But Patel’s plans will do just the opposite. The way that a refugee enters the UK will dictate their whole future here. If they arrive of their own accord into the UK and the government assesses their case and grants them refugee status, they will only receive temporary protection with limited access to benefits and family reunion. Whereas those refugees arriving on the resettlement scheme will be – quite rightly – granted leave to remain indefinitely, with full access to public funds because, as Patel states, “they need certainty and stability to build a life here”. Patel says she wants a fair system – this doesn’t sound fair to me. One group is treated with dignity, the other like dirt.

The reasoning goes: if you treat people really badly, they will stop coming and then, hey presto, smugglers and criminal gangs will disappear because there will no longer be any desperate people to pay them.

The government has tried this with the hostile environment – it doesn’t work. People keep coming because the desperate situations and persecution they are fleeing continues. Patel says she wants to make an illegal journey not worth the risk; I’m sorry but I really think she needs to listen to some of the experiences of people who are applying to her department for asylum. Are they really going to make these choices when they are fleeing for their lives? They will still come but just have a worse experience in the UK; our society will have more destitute people, vulnerable to exploitation and modern slavery.

No one in their right mind – if they knew they had a place on a resettlement programme – would choose to pay smugglers to bring them to the UK instead. It is not a parallel route, as Patel argues: they pay smugglers because there is no alternative. These criminal gangs are a symptom of the increased security of our borders, creating more barriers will create new ways for criminals to make profit from the plight of desperate people.

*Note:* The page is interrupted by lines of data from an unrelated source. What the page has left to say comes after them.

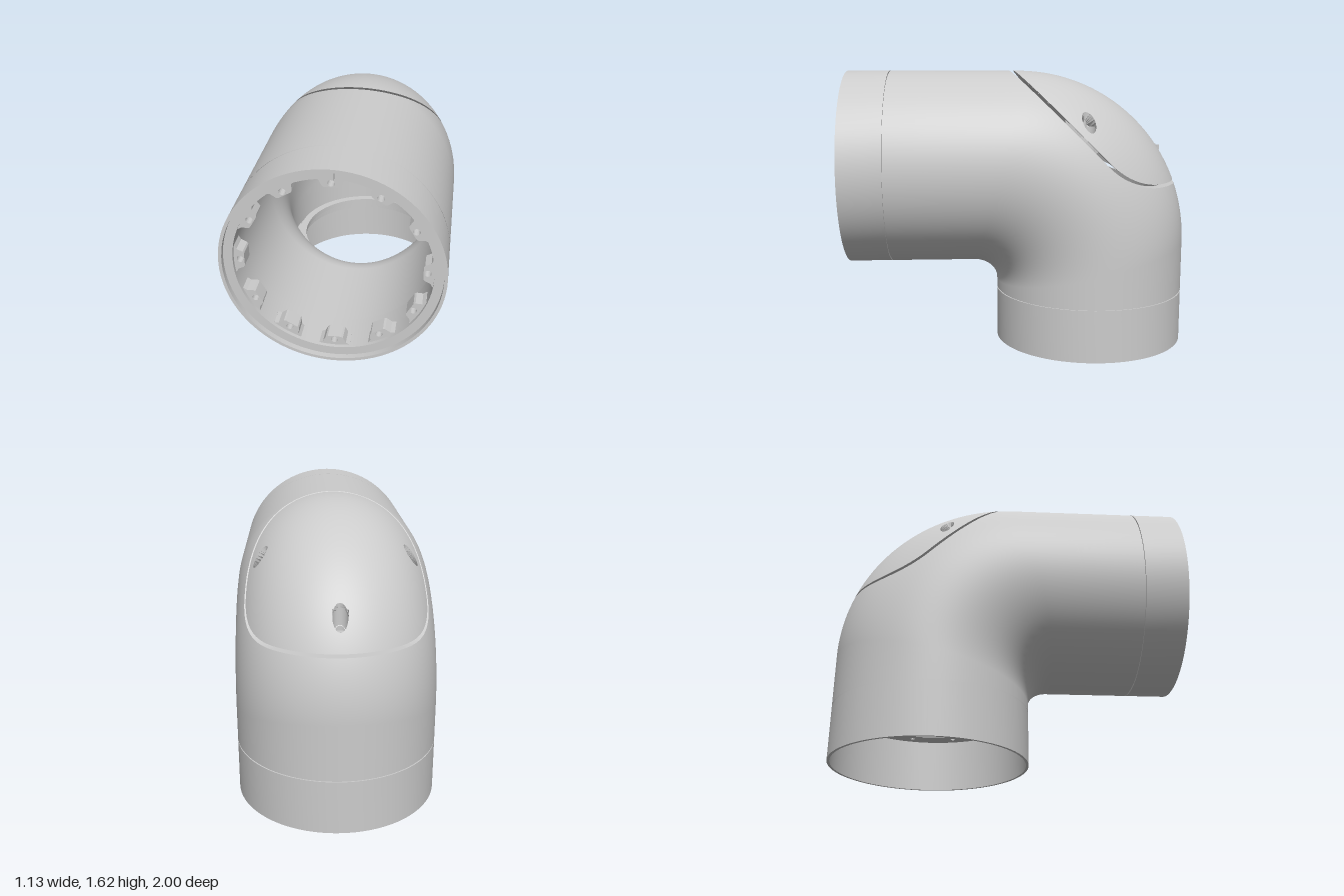
import * as THREE from 'three';
import { toCreasedNormals } from 'three/addons/utils/BufferGeometryUtils.js';

const R = 0.565, WALL = 0.06, INNER = (R - WALL) / R;
const AXIS_Y = 1.055, AXIS_Z = -0.435;
const mat = new THREE.MeshStandardMaterial({ color: 0xcccccc, side: THREE.DoubleSide });
const V = (x, y, z) => new THREE.Vector3(x, y, z);
const HOLES = [[0, -0.85], [0.41, -0.37], [-0.41, -0.37]];

function add(parent, name, geometry, x = 0, y = 0, z = 0) {
  const m = new THREE.Mesh(geometry, mat);
  m.name = name;
  m.position.set(x, y, z);
  parent.add(m);
  return m;
}

// Pipe surface: s 0..1 front straight, 1..2 bend, 2..3 lower straight; a is the angle round the pipe
function pipePoint(s, a, k) {
  const t = THREE.MathUtils.clamp(s - 1, 0, 1) * Math.PI / 2;
  const f = Math.max(0, 1 - s), b = Math.max(0, s - 2);
  const inn = V(0, 0.36 + 0.13 * Math.cos(t), 0.27 - 0.14 * Math.sin(t));
  const out = V(0, 0.62 + Math.cos(t), -Math.sin(t));
  inn.z += f * (0.75 - inn.z);
  out.z += f * (0.75 - out.z);
  inn.y += b * (0.31 - inn.y);
  out.y += b * (0.31 - out.y);
  const mid = inn.clone().add(out).multiplyScalar(0.5);
  const p = mid.clone().addScaledVector(out.sub(mid), k * Math.cos(a));
  p.x = R * k * Math.sin(a);
  return p;
}

function pipeVertex(s, a, k) {
  const e = 1e-4;
  const da = pipePoint(s, a + e, k).sub(pipePoint(s, a - e, k));
  const ds = pipePoint(s + e, a, k).sub(pipePoint(s - e, a, k));
  return { p: pipePoint(s, a, k), n: da.cross(ds).normalize() };
}

function pipeTriangles(rows, a0, a1, cols, k) {
  const grid = rows.map(s => Array.from({ length: cols + 1 }, (_, j) => pipeVertex(s, a0 + (a1 - a0) * j / cols, k)));
  const tris = [];
  for (let i = 0; i + 1 < rows.length; i++) for (let j = 0; j < cols; j++) {
    const a = grid[i][j], b = grid[i][j + 1], c = grid[i + 1][j + 1], d = grid[i + 1][j];
    tris.push([a, b, c], [a, c, d]);
  }
  return tris;
}

// Keep the part of the surface where f > 0 and note the cut edges
function clip(tris, f, edges) {
  const kept = [];
  for (const tri of tris) {
    const d = tri.map(v => f(v.p)), poly = [], cut = [];
    for (let i = 0; i < 3; i++) {
      const j = (i + 1) % 3;
      if (d[i] >= 0) poly.push(tri[i]);
      if ((d[i] >= 0) !== (d[j] >= 0)) {
        const t = d[i] / (d[i] - d[j]);
        const v = { p: tri[i].p.clone().lerp(tri[j].p, t), n: tri[i].n.clone().lerp(tri[j].n, t).normalize() };
        poly.push(v);
        cut.push(v);
      }
    }
    for (let i = 1; i + 1 < poly.length; i++) kept.push([poly[0], poly[i], poly[i + 1]]);
    if (cut.length === 2) edges.push([cut[0], cut[1], f]);
  }
  return kept;
}

// Move a cut point through the wall while staying on the cut
function throughWall(v, f) {
  const e = 1e-4;
  const g = V(...['x', 'y', 'z'].map(c => {
    const q = v.p.clone(), r = v.p.clone();
    q[c] += e;
    r[c] -= e;
    return f(q) - f(r);
  })).normalize();
  const c = v.n.dot(g);
  const dir = v.n.clone().negate().addScaledVector(g, c);
  return v.p.clone().addScaledVector(dir, WALL / Math.max(0.2, 1 - c * c));
}

function toGeometry(tris, sign) {
  const pos = [], nor = [];
  for (const t of tris) for (const v of sign > 0 ? t : [t[0], t[2], t[1]]) {
    pos.push(v.p.x, v.p.y, v.p.z);
    nor.push(v.n.x * sign, v.n.y * sign, v.n.z * sign);
  }
  const g = new THREE.BufferGeometry();
  g.setAttribute('position', new THREE.Float32BufferAttribute(pos, 3));
  g.setAttribute('normal', new THREE.Float32BufferAttribute(nor, 3));
  return g;
}

function shell(parent, name, rows, a0, a1, cols, cuts) {
  const group = new THREE.Group();
  group.name = name;
  parent.add(group);
  for (const [label, k, sign] of [['OuterSkin', 1, 1], ['InnerSkin', INNER, -1]]) {
    let tris = pipeTriangles(rows, a0, a1, cols, k);
    const edges = [];
    for (const f of cuts) tris = clip(tris, f, edges);
    add(group, name + label, toGeometry(tris, sign));
    if (sign < 0) continue;
    const pts = [];
    for (const [a, b, f] of edges) {
      const c = throughWall(b, f), d = throughWall(a, f);
      pts.push(a.p, b.p, c, a.p, c, d);
    }
    const g = new THREE.BufferGeometry().setFromPoints(pts);
    g.computeVertexNormals();
    add(group, name + 'CutEdge', g);
  }
}

// Lid outline: a 45 degree line blended into a level one, cut straight across
function seam(p) {
  const a = (p.y - p.z - 1.58) / Math.SQRT2, b = p.y - 0.97, k = 0.14;
  const h = Math.max(k - Math.abs(a - b), 0) / k;
  return Math.min(a, b) - h * h * k / 4;
}

const range = (a, b, n) => Array.from({ length: n }, (_, i) => a + (b - a) * i / n);
const lathe = pts => toCreasedNormals(
  new THREE.LatheGeometry([...pts, pts[0]].map(p => new THREE.Vector2(...p)), 96), 0.6);
const circle = (x, y, r) => new THREE.Path().absarc(x, y, r, 0, Math.PI * 2, true);
const plate = (shape, depth, seg = 24) =>
  new THREE.ExtrudeGeometry(shape, { depth, bevelEnabled: false, curveSegments: seg });

export function createModel() {
  const model = new THREE.Group();
  model.name = 'pipeElbow';

  // Bent body and the lid over its outer corner
  const bodyRows = [...range(0, 1, 12), ...range(1, 2, 60), ...range(2, 3, 4), 3];
  shell(model, 'elbowBody', bodyRows, -Math.PI, Math.PI, 96, [p => -seam(p) - 0.009]);
  const holeCuts = HOLES.map(([x, z]) => p => Math.hypot(p.x - x, p.z - z) - 0.04);
  shell(model, 'lid', [...range(0.85, 1.85, 110), 1.85], -1.85, 1.85, 150, [p => seam(p) - 0.009, ...holeCuts]);

  // Screw bosses under the lid
  HOLES.forEach(([x, z], i) => {
    const [low, floor, top] = i ? [1.115, 1.19, 1.31] : [1.0, 1.06, 1.18];
    const start = [-Math.PI / 2, Math.PI, 0][i];
    add(model, 'screwBoss', new THREE.CylinderGeometry(0.042, 0.042, top - low, 16, 1, true, start, Math.PI), x, (top + low) / 2, z);
    if (i) add(model, 'bossBlock', new THREE.BoxGeometry(0.025, top - low, 0.09), Math.sign(x) * 0.357, (top + low) / 2, z);
    const head = new THREE.Shape().absarc(0, 0, 0.041, 0, Math.PI * 2);
    head.holes.push(new THREE.Path([[-0.036, -0.008], [-0.036, 0.008], [0.036, 0.008], [0.036, -0.008]].map(p => new THREE.Vector2(...p))));
    const g = plate(head, floor - low);
    if (i) g.rotateZ(Math.PI / 2);
    add(model, 'slottedScrew', g.rotateX(-Math.PI / 2), x, low, z);
  });

  // Front collar with a recessed inner ring and a groove behind it
  add(model, 'frontCollar', lathe([
    [0.5, 0.74], [0.555, 0.74], [0.555, 0.756], [R, 0.756], [R, 1], [0.548, 1], [0.548, 0.97], [0.5, 0.97],
  ]).rotateX(Math.PI / 2), 0, AXIS_Y, 0);
  add(model, 'locatingKey', new THREE.BoxGeometry(0.04, 0.045, 0.05), 0, AXIS_Y + 0.53, 0.968);

  // Twelve drilled lugs inside the front collar
  const lug = new THREE.Shape([
    [-0.08, 0.51], [-0.08, 0.492], [-0.06, 0.482], [-0.045, 0.452], [-0.035, 0.446],
    [0.035, 0.446], [0.045, 0.452], [0.06, 0.482], [0.08, 0.492], [0.08, 0.51],
  ].map(p => new THREE.Vector2(...p)));
  lug.holes.push(circle(0, 0.467, 0.018));
  const lugGeometry = plate(lug, 0.09, 8);
  for (let i = 0; i < 12; i++) {
    add(model, 'mountingLug', lugGeometry, 0, AXIS_Y, 0.86).rotation.z = i * Math.PI / 6;
  }

  // Thin lower collar
  add(model, 'lowerCollar', lathe([
    [0.55, 0], [R, 0], [R, 0.303], [0.558, 0.303], [0.558, 0.315], [0.55, 0.315],
  ]), 0, 0, AXIS_Z);

  // Drilled flange and stepped lip inside the lower collar
  const flange = new THREE.Shape().absarc(0, 0, 0.556, 0, Math.PI * 2);
  flange.holes.push(circle(0, 0, 0.44));
  for (let i = 0; i < 12; i++) {
    const a = (i + 0.5) * Math.PI / 6;
    flange.holes.push(circle(0.49 * Math.cos(a), 0.49 * Math.sin(a), 0.014));
  }
  add(model, 'lowerFlange', plate(flange, 0.02, 48).rotateX(-Math.PI / 2), 0, 0.308, AXIS_Z);
  add(model, 'flangeLip', lathe([
    [0.44, 0.31], [0.46, 0.31], [0.46, 0.39], [0.415, 0.39], [0.415, 0.36], [0.44, 0.36],
  ]), 0, 0, AXIS_Z);

  return model;
}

Paying to be smuggled does not reduce the likelihood that you are a refugee. Persecution such as to meet the criteria of the Refugee Convention crosses all sections of society and people groups. Men arriving on their own doesn’t mean they are less likely to have been persecuted for one of these reasons than a family with children.  And when people are fleeing for their lives, their families will gather all the money they can to get them to safety.

My hope is that these new plans put forward by Patel would result in more refugees being able to come the UK through safe and legal routes and giving them an alternative to having to pay smugglers. Yes we should do everything we can to bring criminals to justice for this abhorrent exploitation of desperate people. But the criminals should be punished, not the desperate people they exploit.

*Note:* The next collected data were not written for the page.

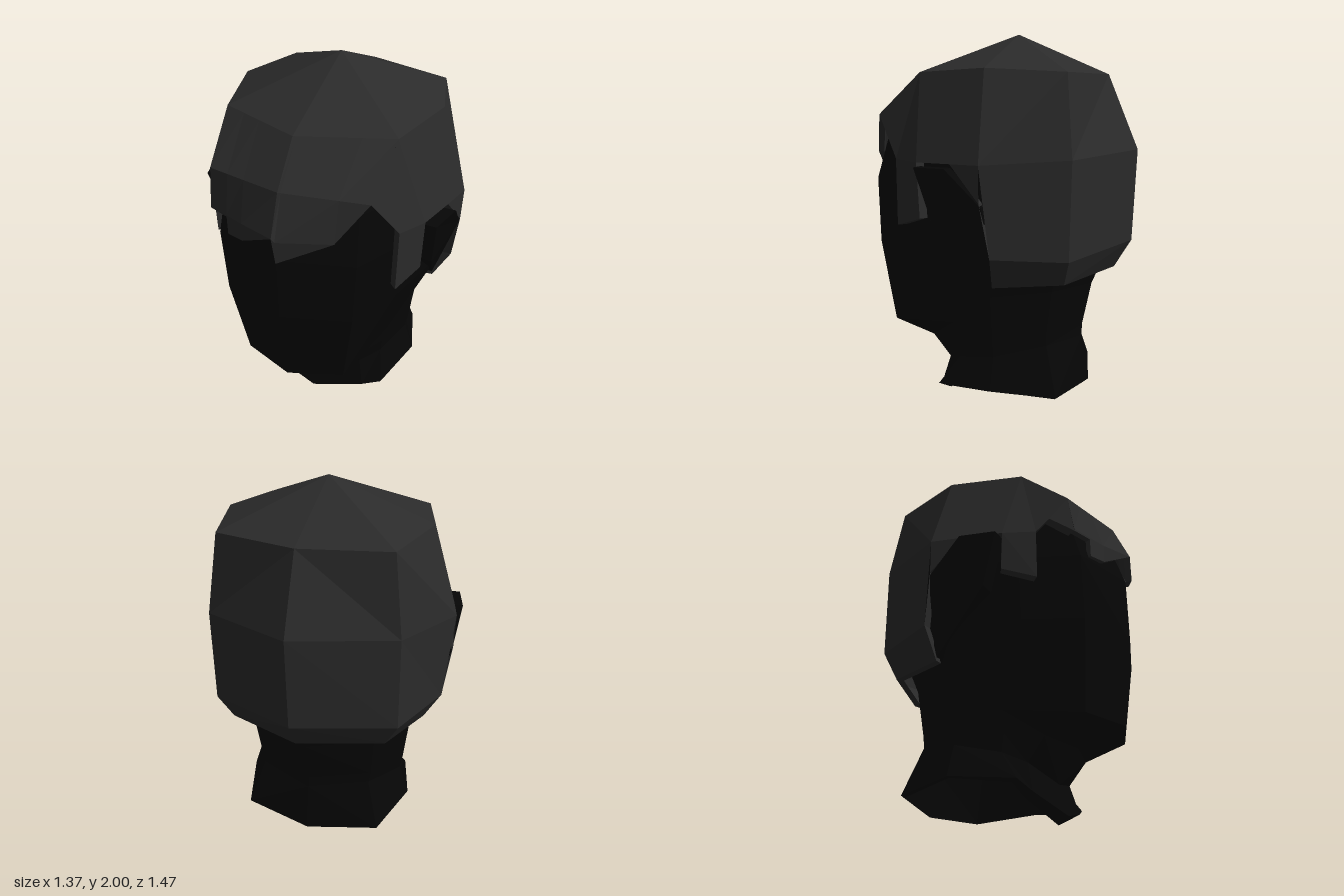
import * as THREE from 'three';

const CENTER = new THREE.Vector3(0, 1, -0.05);

// Low-poly mesh from triangles, each turned to face away from the given centre
function facetMesh(name, color, tris, center = CENTER) {
  const pos = [];
  for (const t of tris) {
    const [a, b, c] = t.map((p) => new THREE.Vector3(...p));
    const n = b.clone().sub(a).cross(c.clone().sub(a));
    if (n.lengthSq() < 1e-12) continue;
    const mid = a.clone().add(b).add(c).divideScalar(3).sub(center);
    const order = n.dot(mid) < 0 ? [a, c, b] : [a, b, c];
    for (const v of order) pos.push(v.x, v.y, v.z);
  }
  const geo = new THREE.BufferGeometry();
  geo.setAttribute('position', new THREE.Float32BufferAttribute(pos, 3));
  geo.computeVertexNormals();
  const mat = new THREE.MeshStandardMaterial({ color, flatShading: true, side: THREE.DoubleSide });
  const mesh = new THREE.Mesh(geo, mat);
  mesh.name = name;
  return mesh;
}

// Triangles joining two point rows of equal length
function strip(a, b) {
  const out = [];
  for (let i = 0; i + 1 < a.length; i++) {
    out.push([a[i], b[i], a[i + 1]], [a[i + 1], b[i], b[i + 1]]);
  }
  return out;
}

const flip = (row, s) => row.map(([x, y, z]) => [x * s, y, z]);
const inset = (row, k = 0.93) => row.map(([x, y, z]) => [x * k, y, (z + 0.08) * k - 0.08]);

const HAIR = 0x2b2b2b;
const SKIN = 0x060606;
const AXIS_Z = -0.08;

// Half cross-section of head or neck, from front centre to back centre;
// rise is how early the height climbs from its front to its side value,
// cheek and nape are how far the two corner points reach forward and back
function skinRow([yFront, ySide, yBack, zFront, width, zBack, rise, cheek = 0.5, nape = 0.68]) {
  const yAt = (t) => yFront + (ySide - yFront) * t;
  const zTo = (end, t) => AXIS_Z + (end - AXIS_Z) * t;
  return [
    [0, yFront, zFront],
    [0.6 * width, yAt(rise), zTo(zFront, 0.86)],
    [0.82 * width, yAt(0.2 + 1.2 * rise), zTo(zFront, cheek)],
    [width, ySide, AXIS_Z],
    [(0.3 + 0.62 * nape) * width, yBack + 0.02, zTo(zBack, nape)],
    [0, yBack, zBack],
  ];
}

// Forehead, temples, cheeks, jaw, throat, collar and its turned-in lip
const SKIN_ROWS = [
  [1.65, 1.55, 1.55, 0.5, 0.5, -0.55, 0.1],
  [1.5, 1.4, 1.4, 0.62, 0.58, -0.62, 0.1],
  [1.25, 1.2, 1.2, 0.7, 0.61, -0.62, 0.1],
  [0.9, 0.9, 0.9, 0.7, 0.58, -0.6, 0],
  [0.45, 0.67, 0.67, 0.645, 0.47, -0.5, 0, 0.32],
  [0.37, 0.42, 0.43, 0.39, 0.44, -0.45, 0.1],
  [0.2, 0.34, 0.37, 0.28, 0.425, -0.45, 0.4, 0.6],
  [0.04, 0.175, 0.12, 0.325, 0.48, -0.49, 0.5, 0.79, 0.79],
  [0, 0.17, 0.11, 0.27, 0.46, -0.48, 0.5, 0.82, 0.79],
].map(skinRow);

// Hair rows for one side, from the temple round to the back centre
const CROWN = [[0.44, 1.79, 0.3], [0.54, 1.8, -0.08], [0.44, 1.78, -0.46], [0, 1.785, -0.57]];
const WIDEST = [
  [0.41, 1.58, 0.55], [0.505, 1.36, 0.41], [0.585, 1.35, 0.26], [0.64, 1.35, 0.06],
  [0.68, 1.35, -0.1], [0.49, 1.37, -0.5], [0, 1.4, -0.73],
];
const NAPE_FOLD = [[0.64, 0.9, -0.14], [0.49, 0.88, -0.49], [0, 0.92, -0.71]];
const NAPE_EDGE = [[0.55, 0.74, -0.12], [0.42, 0.75, -0.45], [0, 0.77, -0.62]];

// Ragged fringe edge, from the model's right to its left
const FRINGE = [
  [-0.41, 1.37, 0.58], [-0.3, 1.37, 0.62], [-0.3, 1.27, 0.62], [-0.2, 1.28, 0.656],
  [0, 1.4, 0.735], [0.015, 1.26, 0.73], [0.27, 1.38, 0.635], [0.41, 1.58, 0.55],
];

function hairSide(s) {
  const [p1, p2, p3, p4] = CROWN;
  const lift = s < 0 ? 0.08 : 0;
  const burn = [[0.5, 1.02 + lift, 0.41], [0.575, 1.07 + lift, 0.25]];
  const earCorner = [0.675, 1.17, -0.1];
  const edge = [
    WIDEST[0], WIDEST[1], ...burn, WIDEST[2], WIDEST[3], earCorner, NAPE_FOLD[0], ...NAPE_EDGE,
  ];
  const tris = [
    ...strip([p1, p1, p1, p2, p2, p3, p4], WIDEST),
    ...strip(WIDEST.slice(1, 3), burn), // sideburn
    [WIDEST[3], WIDEST[4], earCorner],
    ...strip(WIDEST.slice(4), NAPE_FOLD),
    ...strip(NAPE_FOLD, NAPE_EDGE),
    ...strip(edge, inset(edge)), // thickness of the cut edge
  ];
  return tris.map((t) => flip(t, s));
}

function hairTriangles() {
  const apex = [0, 2, AXIS_Z];
  const ring = [[0, 1.8, 0.48], ...CROWN];
  const tris = [];
  for (const s of [1, -1]) {
    const r = flip(ring, s);
    for (let i = 0; i < 4; i++) tris.push([apex, r[i], r[i + 1]]);
    tris.push(...hairSide(s));
  }
  // Front of the hair, bulging over the forehead, with ragged locks hanging below
  const top = FRINGE.map(([x]) => [x * 1.073, 1.8 - 0.024 * Math.abs(x), 0.48 - 0.439 * Math.abs(x)]);
  const brow = FRINGE.map(([x]) => [x, 1.6 - 0.05 * Math.abs(x), 0.65 - 0.244 * Math.abs(x)]);
  const hem = FRINGE.map(([x, y, z]) => [x, Math.max(y, 1.38), z]);
  tris.push(...strip(top, brow), ...strip(brow, hem), ...strip(hem, FRINGE));
  tris.push(...strip(FRINGE, inset(FRINGE, 0.96)));
  // Lock joining the fringe to the right temple
  const root = [-0.41, 1.58, 0.55];
  const lock = [FRINGE[0], [-0.47, 1.44, 0.47], [-0.505, 1.36, 0.41]];
  tris.push(...strip([root, root, root], lock), ...strip(lock, inset(lock)));
  return tris;
}

function earTriangles(s) {
  const outer = [
    [0.67, 1.15, -0.11], [0.685, 1.33, 0.07], [0.64, 1.33, 0.25], [0.61, 1.06, 0.17], [0.545, 0.75, -0.13],
  ];
  const inner = outer.map(([x, y, z]) => [x - 0.08, y, z]);
  const loop = (r) => [...r, r[0]];
  const tris = strip(loop(outer), loop(inner));
  for (const r of [outer, inner]) for (let i = 1; i < 4; i++) tris.push([r[0], r[i], r[i + 1]]);
  return tris.map((t) => flip(t, s));
}

export function createModel() {
  const group = new THREE.Group();
  group.name = 'head';

  const skin = [];
  for (const s of [1, -1]) {
    for (let i = 0; i + 1 < SKIN_ROWS.length; i++) {
      skin.push(...strip(flip(SKIN_ROWS[i], s), flip(SKIN_ROWS[i + 1], s)));
    }
  }
  group.add(facetMesh('faceAndNeck', SKIN, skin));
  group.add(facetMesh('hair', HAIR, hairTriangles()));
  for (const [name, s] of [['leftEar', 1], ['rightEar', -1]]) {
    group.add(facetMesh(name, SKIN, earTriangles(s), new THREE.Vector3(0.6 * s, 1.13, 0.06)));
  }
  return group;
}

All these plans are being made because, we are told, there are too many people claiming asylum and the system cannot cope. This is just plainly not true.  21% fewer people claimed asylum in 2020 than 2019; even before covid numbers of asylum applications were nowhere near the high levels of the early 2000s. The problem is that the Home Office is completely ineffective in making good quality, timely decisions. The number of people waiting for more than six months for a decision on their asylum application has doubled in the last 18 months. So, despite the reduction in the number of people claiming asylum, this has resulted in more people languishing in the asylum support system – an increase of 28% since 2019 – and an increase in the number of people being forced into appalling living conditions.

Let’s reform this broken asylum system by improving the Home Office decision-making process and granting asylum seekers permission to work if they wait more than 6 months for a decision. This will reduce costs of the asylum system, help integration, be more humane and be better for our communities.

I believe that this is what the public wants: an effective, just and humane system they can trust and which enables people and communities to thrive, rather than increasingly punitive measures. All the polls suggest that, having got Brexit done, people have stopped being obsessed with immigration and refugees and are much more likely to think about these issues rationally.  Priti Patel should catch up with the British people.